Only one stretch of the data below is wanted: the lines starting at the one with "outline = [(a, low" and ending at the one with "side * (INNER", both included, given again exactly.
STORED DATA below:
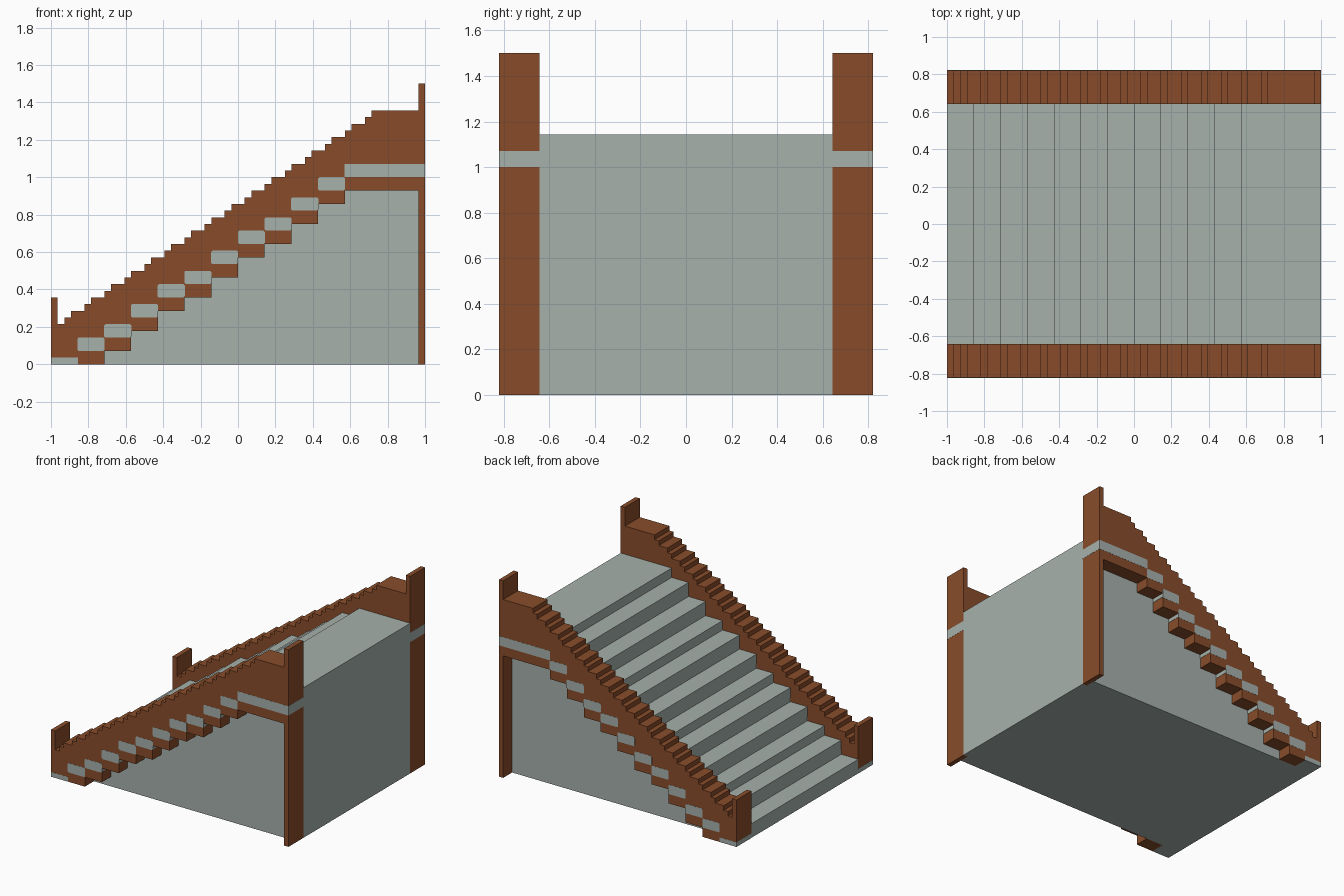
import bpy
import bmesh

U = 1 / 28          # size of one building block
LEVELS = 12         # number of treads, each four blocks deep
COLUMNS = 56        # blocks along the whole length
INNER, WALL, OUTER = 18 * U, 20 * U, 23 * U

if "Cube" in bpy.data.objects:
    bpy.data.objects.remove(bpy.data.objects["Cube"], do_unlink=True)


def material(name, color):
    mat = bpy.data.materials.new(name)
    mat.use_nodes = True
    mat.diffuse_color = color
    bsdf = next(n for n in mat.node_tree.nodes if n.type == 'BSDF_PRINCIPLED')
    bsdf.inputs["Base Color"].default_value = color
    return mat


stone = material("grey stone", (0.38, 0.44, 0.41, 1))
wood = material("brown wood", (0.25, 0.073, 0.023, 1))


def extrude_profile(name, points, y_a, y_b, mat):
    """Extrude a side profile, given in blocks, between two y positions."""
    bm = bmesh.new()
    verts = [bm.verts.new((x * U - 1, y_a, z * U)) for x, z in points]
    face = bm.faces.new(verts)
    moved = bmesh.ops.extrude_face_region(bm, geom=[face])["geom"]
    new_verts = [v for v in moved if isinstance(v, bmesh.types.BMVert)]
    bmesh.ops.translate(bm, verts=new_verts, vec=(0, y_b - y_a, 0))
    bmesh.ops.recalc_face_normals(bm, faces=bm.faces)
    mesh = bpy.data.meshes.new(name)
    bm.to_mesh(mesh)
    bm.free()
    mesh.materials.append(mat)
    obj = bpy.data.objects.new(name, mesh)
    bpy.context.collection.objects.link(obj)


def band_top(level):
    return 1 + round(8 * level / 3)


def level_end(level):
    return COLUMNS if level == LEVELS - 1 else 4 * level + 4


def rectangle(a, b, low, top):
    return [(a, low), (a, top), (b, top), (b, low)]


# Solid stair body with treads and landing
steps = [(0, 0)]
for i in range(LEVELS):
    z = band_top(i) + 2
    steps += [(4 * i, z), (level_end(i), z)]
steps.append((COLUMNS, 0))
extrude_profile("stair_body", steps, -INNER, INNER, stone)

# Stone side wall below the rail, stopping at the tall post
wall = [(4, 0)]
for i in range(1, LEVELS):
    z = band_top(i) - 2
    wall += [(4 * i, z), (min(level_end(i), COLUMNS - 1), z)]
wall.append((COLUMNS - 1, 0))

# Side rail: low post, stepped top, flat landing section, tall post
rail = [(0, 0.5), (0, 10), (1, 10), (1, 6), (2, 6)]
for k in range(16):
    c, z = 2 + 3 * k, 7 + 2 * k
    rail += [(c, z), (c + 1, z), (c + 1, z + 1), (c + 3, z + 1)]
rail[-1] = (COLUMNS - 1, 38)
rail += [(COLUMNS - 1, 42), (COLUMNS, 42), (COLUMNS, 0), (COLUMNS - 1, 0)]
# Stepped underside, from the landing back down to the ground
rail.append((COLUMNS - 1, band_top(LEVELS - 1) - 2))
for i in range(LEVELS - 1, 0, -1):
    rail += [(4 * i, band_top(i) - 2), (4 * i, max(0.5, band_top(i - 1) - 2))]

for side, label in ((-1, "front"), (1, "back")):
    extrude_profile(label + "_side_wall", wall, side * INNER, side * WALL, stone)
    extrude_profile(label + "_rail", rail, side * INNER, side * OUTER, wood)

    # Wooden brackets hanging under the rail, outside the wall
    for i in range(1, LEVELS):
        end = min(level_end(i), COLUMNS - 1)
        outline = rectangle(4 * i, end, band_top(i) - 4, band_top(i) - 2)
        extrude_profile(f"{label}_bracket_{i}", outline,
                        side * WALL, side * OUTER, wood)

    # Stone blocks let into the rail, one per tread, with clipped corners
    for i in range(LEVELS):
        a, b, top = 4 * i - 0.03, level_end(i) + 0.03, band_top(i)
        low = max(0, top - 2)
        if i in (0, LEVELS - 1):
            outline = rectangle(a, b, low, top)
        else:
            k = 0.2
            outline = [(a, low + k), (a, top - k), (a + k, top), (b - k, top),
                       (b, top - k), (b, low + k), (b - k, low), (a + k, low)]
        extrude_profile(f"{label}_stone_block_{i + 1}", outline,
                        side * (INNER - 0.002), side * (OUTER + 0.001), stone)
End of STORED DATA.
STORED DATA below:
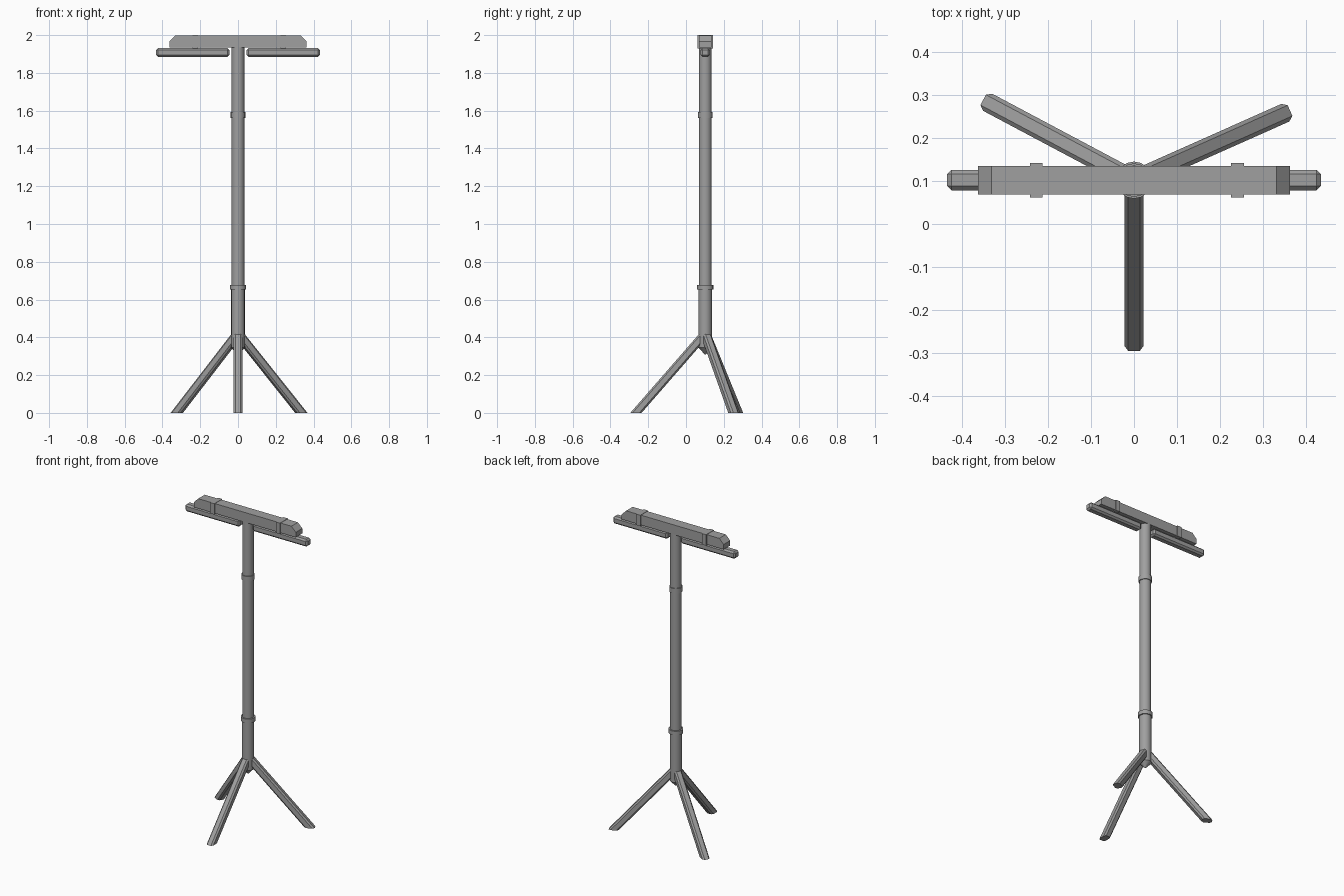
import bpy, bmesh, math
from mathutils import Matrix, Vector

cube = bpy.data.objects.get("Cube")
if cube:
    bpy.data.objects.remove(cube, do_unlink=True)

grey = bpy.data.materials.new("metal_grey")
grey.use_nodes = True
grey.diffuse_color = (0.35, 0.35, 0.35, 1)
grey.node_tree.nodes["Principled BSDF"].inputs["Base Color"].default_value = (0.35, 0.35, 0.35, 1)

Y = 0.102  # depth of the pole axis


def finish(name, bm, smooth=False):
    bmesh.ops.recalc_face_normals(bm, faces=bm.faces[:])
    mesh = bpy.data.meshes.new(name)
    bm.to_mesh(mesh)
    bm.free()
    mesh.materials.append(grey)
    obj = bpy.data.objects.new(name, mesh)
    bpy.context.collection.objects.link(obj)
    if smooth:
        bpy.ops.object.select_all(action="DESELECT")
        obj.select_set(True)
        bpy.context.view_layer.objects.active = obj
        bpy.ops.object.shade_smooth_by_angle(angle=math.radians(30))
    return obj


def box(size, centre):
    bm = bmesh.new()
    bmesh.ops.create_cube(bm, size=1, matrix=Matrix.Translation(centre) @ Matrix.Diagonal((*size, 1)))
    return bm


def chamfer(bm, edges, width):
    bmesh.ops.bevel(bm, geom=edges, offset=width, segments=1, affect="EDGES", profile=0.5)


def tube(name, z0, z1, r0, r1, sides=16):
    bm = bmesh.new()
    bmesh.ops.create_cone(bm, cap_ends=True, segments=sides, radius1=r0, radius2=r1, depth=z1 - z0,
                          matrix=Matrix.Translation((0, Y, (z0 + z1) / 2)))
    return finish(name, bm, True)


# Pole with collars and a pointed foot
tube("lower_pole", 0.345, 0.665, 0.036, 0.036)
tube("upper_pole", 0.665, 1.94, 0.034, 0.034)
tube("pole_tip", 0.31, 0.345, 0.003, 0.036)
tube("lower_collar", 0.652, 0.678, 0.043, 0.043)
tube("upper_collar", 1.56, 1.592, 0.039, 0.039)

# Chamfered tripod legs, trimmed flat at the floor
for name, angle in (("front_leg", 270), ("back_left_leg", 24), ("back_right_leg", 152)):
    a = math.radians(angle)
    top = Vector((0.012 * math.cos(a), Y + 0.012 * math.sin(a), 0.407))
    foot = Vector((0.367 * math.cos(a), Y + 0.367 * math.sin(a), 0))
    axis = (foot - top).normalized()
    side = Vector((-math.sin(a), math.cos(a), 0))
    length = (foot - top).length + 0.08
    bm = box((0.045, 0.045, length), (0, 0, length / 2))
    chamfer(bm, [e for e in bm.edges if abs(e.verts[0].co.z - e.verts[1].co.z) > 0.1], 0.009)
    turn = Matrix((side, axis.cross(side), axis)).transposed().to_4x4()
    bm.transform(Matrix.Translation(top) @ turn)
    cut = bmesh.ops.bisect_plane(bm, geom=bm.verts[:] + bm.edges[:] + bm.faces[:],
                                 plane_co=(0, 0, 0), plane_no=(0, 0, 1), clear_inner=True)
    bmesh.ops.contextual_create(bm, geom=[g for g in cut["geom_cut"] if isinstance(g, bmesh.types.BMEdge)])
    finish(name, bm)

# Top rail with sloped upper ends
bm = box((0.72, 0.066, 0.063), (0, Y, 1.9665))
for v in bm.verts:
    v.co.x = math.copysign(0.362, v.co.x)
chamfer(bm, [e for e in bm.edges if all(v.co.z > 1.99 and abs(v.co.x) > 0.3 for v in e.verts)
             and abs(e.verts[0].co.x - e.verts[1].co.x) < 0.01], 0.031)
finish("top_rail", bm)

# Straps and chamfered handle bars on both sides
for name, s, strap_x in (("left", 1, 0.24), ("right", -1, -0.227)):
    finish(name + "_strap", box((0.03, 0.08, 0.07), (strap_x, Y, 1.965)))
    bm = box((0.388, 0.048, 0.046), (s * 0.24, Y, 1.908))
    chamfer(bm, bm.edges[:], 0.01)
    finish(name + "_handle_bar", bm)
End of STORED DATA.
_RESULT_
            outline = [(a, low + k), (a, top - k), (a + k, top), (b - k, top),
                       (b, top - k), (b, low + k), (b - k, low), (a + k, low)]
        extrude_profile(f"{label}_stone_block_{i + 1}", outline,
                        side * (INNER - 0.002), side * (OUTER + 0.001), stone)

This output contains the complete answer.